Manatees, Space Coast
The greater Orlando area is the best region to spot manatees in the wild because the surrounding rivers are shallow. I saw them while kayaking Merritt Island National Wildlife Refuge and stand-up paddleboarding in New Smyrna Beach. They aren’t too shy when it comes to human activity, so be careful or you could find yourself accidentally swimming with them, known as a “manatee car wash.” Crystal River is another great place for them.
While there are hundreds of species of animals to see at the world-famous Brevard Zoo, my favorite was the platform where guests can be eye level with giraffes looking for a snack. You can purchase food for them to lick out of your hand.
- Brevard Zoo, Melbourne
Alligators, St. Augustine and Everglades
You can’t come to Florida and not see an alligator. I had a few opportunities to see them, particularly on an airboat in the Everglades, their natural habitat, but also at a park devoted entirely to the species. They love the brackish water but can be found sunbathing throughout the day. They’re even the namesake of Alligator Alley.

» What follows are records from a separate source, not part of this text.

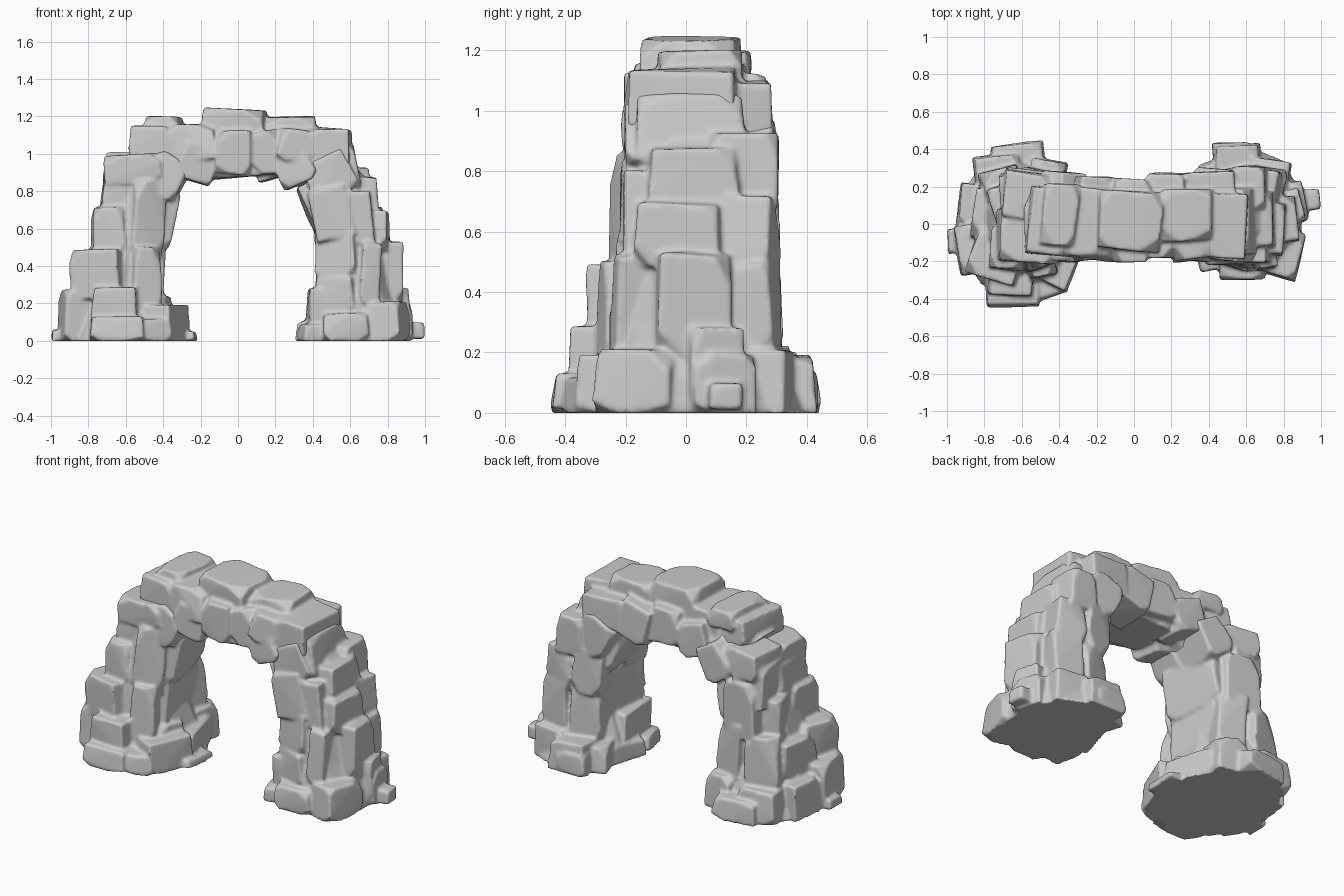
import bpy, bmesh, random
from math import radians, degrees, cos, sin, pi, atan2
from mathutils import Vector, Matrix

random.seed(8)


def hull(bm, points):
    # closed convex lump around a set of points, kept above the ground
    verts = [bm.verts.new((p[0], p[1], max(p[2], 0))) for p in points]
    res = bmesh.ops.convex_hull(bm, input=verts)
    junk = {v for k in ("geom_interior", "geom_unused") for v in res[k]
            if isinstance(v, bmesh.types.BMVert)}
    bmesh.ops.delete(bm, geom=list(junk), context='VERTS')


def rock(bm, x0, x1, y0, y1, z0, z1, tilt=0):
    # box with jittered and randomly chipped corners
    c = Vector((x0 + x1, y0 + y1, z0 + z1)) / 2
    h = Vector((x1 - x0, y1 - y0, z1 - z0)) / 2 * 1.03
    grounded = z0 <= 0
    yaw = random.uniform(-6, 6)
    if c.z < 0.65:  # leg stones face away from the leg's axis
        a = degrees(atan2(c.y, c.x - (.62 if c.x > 0 else -.62)))
        yaw += 0.45 * ((a + 45) % 90 - 45)
        shrink = 1 / (cos(radians(yaw)) + 0.5 * abs(sin(radians(yaw))))
        h.x *= shrink
        h.y *= shrink
    rot = (Matrix.Rotation(radians(yaw), 3, 'Z')
           @ Matrix.Rotation(radians(tilt + (0 if grounded else random.uniform(-4, 4))), 3, 'Y'))
    pts = []
    for sx in (-1, 1):
        for sy in (-1, 1):
            for sz in (-1, 1):
                s = Vector((sx, sy, sz))
                k = Vector([a * random.uniform(0.88, 1.0) for a in s])
                if sz > 0:
                    k.x *= 0.95
                    k.y *= 0.95
                if grounded and sz < 0:
                    k.z = -1.05
                chip = random.random() < 0.65
                for i in range(3) if chip else (None,):
                    q = k.copy()
                    if i is not None:
                        q[i] -= s[i] * random.uniform(0.25, 0.7)
                    pts.append(c + rot @ Vector([q[j] * h[j] for j in range(3)]))
    hull(bm, pts)


def section(x, y, z, rx, ry, tilt):
    # rounded slice through the solid core
    rot = Matrix.Rotation(radians(tilt), 3, 'Y')
    return [Vector((x, y, z)) + rot @ Vector((rx * cos(a), ry * sin(a), 0))
            for a in [2 * pi * (i + .5) / 10 for i in range(10)]]


def build(name, core, *rock_lists):
    # fuse core and stones into one weathered mass
    bm = bmesh.new()
    for a, b in zip(core, core[1:]):
        hull(bm, section(*a) + section(*b))
    for stones in rock_lists:
        for s in stones:
            rock(bm, *s)
    bmesh.ops.recalc_face_normals(bm, faces=bm.faces)
    me = bpy.data.meshes.new(name)
    bm.to_mesh(me)
    bm.free()
    ob = bpy.data.objects.new(name, me)
    bpy.context.collection.objects.link(ob)
    rm = ob.modifiers.new("fuse", 'REMESH')
    rm.mode = 'VOXEL'
    rm.voxel_size = 0.01
    rm.use_smooth_shade = True
    sm = ob.modifiers.new("weather", 'SMOOTH')
    sm.factor = 0.5
    sm.iterations = 3


# left leg: wide footing, then courses of stone leaning inward
left_core = [(-.62, 0, 0, .34, .4, 0), (-.62, 0, .1, .3, .36, 0), (-.62, 0, .3, .22, .27, 0),
             (-.59, .01, .55, .18, .25, 5), (-.52, .02, .8, .18, .23, 25), (-.36, .02, 1.0, .13, .19, 60)]
left_footing = [
    (-.96, -.7, -.28, .02, 0, .28), (-1.0, -.85, -.16, -.02, 0, .06),
    (-.78, -.53, -.39, -.15, .06, .29), (-.8, -.5, -.45, -.1, 0, .13),
    (-.55, -.28, -.35, 0, 0, .19), (-.5, -.22, -.16, .08, 0, .05),
    (-.58, -.38, -.41, -.1, 0, .12), (-.48, -.3, -.1, .26, 0, .17),
    (-.95, -.7, -.06, .22, 0, .22), (-.86, -.58, .1, .38, 0, .2),
    (-.76, -.47, .12, .44, 0, .14), (-.58, -.36, .1, .36, 0, .22),
    (-.52, -.36, -.22, .0, .1, .24)]
left_pier = [
    (-.89, -.58, -.32, -.02, .22, .49), (-.87, -.65, -.1, .2, .18, .46),
    (-.6, -.42, -.3, -.05, .15, .5), (-.82, -.58, .05, .31, .15, .5),
    (-.62, -.41, .04, .31, .12, .55), (-.55, -.4, -.18, .2, .15, .62, 5),
    (-.77, -.59, -.25, .0, .45, .72), (-.77, -.58, -.05, .23, .42, .71),
    (-.62, -.41, -.25, .0, .44, .86, 8), (-.7, -.45, .08, .3, .46, .82, 4),
    (-.52, -.35, -.18, .26, .5, .8, 12), (-.73, -.52, -.2, .08, .68, .88),
    (-.72, -.5, .0, .28, .66, .93), (-.72, -.4, -.21, .06, .84, 1.0, -6),
    (-.7, -.42, .02, .28, .84, 1.01, -4), (-.48, -.28, -.21, .03, .77, 1.0, 32),
    (-.48, -.28, .0, .28, .77, 1.0, 32)]
build("left_leg", left_core, left_footing, left_pier)

# crown: large capping blocks over a ring of wedge stones
crown_core = [(-.48, .02, .92, .17, .2, 45), (-.28, .02, 1.0, .13, .19, 70), (0, .01, 1.02, .13, .18, 90),
              (.28, .02, 1.0, .13, .19, 110), (.48, .03, .9, .16, .2, 135)]
crown_caps = [
    (-.57, -.33, -.18, .2, .97, 1.15), (-.38, -.1, -.19, .2, .97, 1.16),
    (-.5, -.3, -.13, .22, 1.08, 1.2), (-.2, .16, -.15, .18, 1.05, 1.24, 2),
    (.14, .43, -.1, .19, 1.04, 1.2, 2), (.2, .42, -.2, .08, .96, 1.13),
    (.36, .61, -.2, .18, .9, 1.14, 4), (.28, .55, .05, .29, .9, 1.1)]
crown_wedges = [
    (-.33, -.12, -.2, .0, .85, 1.04, 20), (-.32, -.1, .02, .26, .87, 1.08, 15),
    (-.12, .07, -.21, .04, .89, 1.13), (-.12, .1, .0, .25, .89, 1.12),
    (.06, .23, -.19, .05, .89, 1.12, -10), (.08, .3, .0, .28, .87, 1.1, -14),
    (.2, .4, -.2, .04, .83, 1.02, -28), (-.14, .14, -.16, .18, .87, 1.0)]
build("crown", crown_core, crown_caps, crown_wedges)

# right leg: footing with loose stones, slimmer stepped courses
right_core = [(.63, .06, 0, .28, .35, 0), (.63, .05, .12, .27, .31, 0), (.64, .03, .3, .2, .25, 0),
              (.62, .03, .55, .17, .23, -5), (.54, .03, .8, .17, .22, -25), (.38, .03, 1.0, .12, .19, -60)]
right_footing = [
    (.67, .91, -.3, .0, 0, .21), (.7, .92, -.02, .19, .02, .28), (.9, 1.0, .07, .19, .01, .1),
    (.68, .93, .0, .23, 0, .2), (.6, .84, .1, .36, 0, .21), (.43, .68, .14, .43, 0, .19),
    (.36, .56, .1, .36, 0, .16), (.45, .7, -.3, -.05, 0, .15), (.32, .5, -.26, -.04, 0, .09),
    (.37, .52, -.22, .1, .04, .28), (.34, .5, -.1, .28, 0, .11), (.42, .62, .3, .44, 0, .13)]
right_pier = [
    (.43, .67, -.25, .0, .12, .34), (.64, .76, -.25, -.06, .18, .53),
    (.68, .88, -.12, .16, .18, .53), (.6, .81, .08, .31, .18, .5),
    (.43, .64, .06, .31, .14, .5), (.43, .56, -.18, .2, .22, .56),
    (.42, .67, -.23, .02, .32, .59, -4), (.63, .81, -.17, .13, .48, .7),
    (.58, .78, .07, .31, .46, .72), (.41, .62, .08, .31, .46, .74, -8),
    (.39, .6, -.22, .02, .54, .82, -14), (.56, .72, -.21, .0, .52, .8, -4),
    (.56, .75, -.13, .18, .65, .88), (.52, .71, .08, .31, .68, .93),
    (.36, .62, -.2, .0, .77, .99, -24), (.34, .57, .05, .3, .72, .97, -28),
    (.35, .5, -.16, .22, .6, .86, -22), (.48, .64, -.18, .2, .82, 1.05, -6)]
build("right_leg", right_core, right_footing, right_pier)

Key Deer, Florida Keys
This subspecies of the white-tailed deer are only found in the Florida Keys and include a protected population of around 800. I was lucky enough to see one standing on the side of the road while driving back north but didn’t get to snap a photo.
- National Key Deer Refuge, Big Pine Key
Fish, Fort Lauderdale and Key Largo
I can’t mention Florida wildlife without mentioning the fish and other creatures that inhabit the water. During my days snorkeling and scuba diving, I saw Moray eels, nurse sharks, rays, conchs and all manners of colorful fish.
Peafowl, St. Augustine
The Fountain of Youth’s main attraction may be the water, but the peafowl, plural for male peacocks and female peahens, are a close second. They wander freely around the park, spreading out their plumage and showing off for tourists.
Cats, Key West
While you may be saying, “Cats aren’t wildlife! They’re domesticated animals!”, you haven’t seen the ones in the former home of Ernest Hemingway, known for having extra toes. Also, look out for the roosters that wander the island as they own it.
- Ernest Hemingway Home & Museum, Key West
Many of these activities were sponsored through partnerships or VIP passes with local tourism boards, but all opinions remain my own.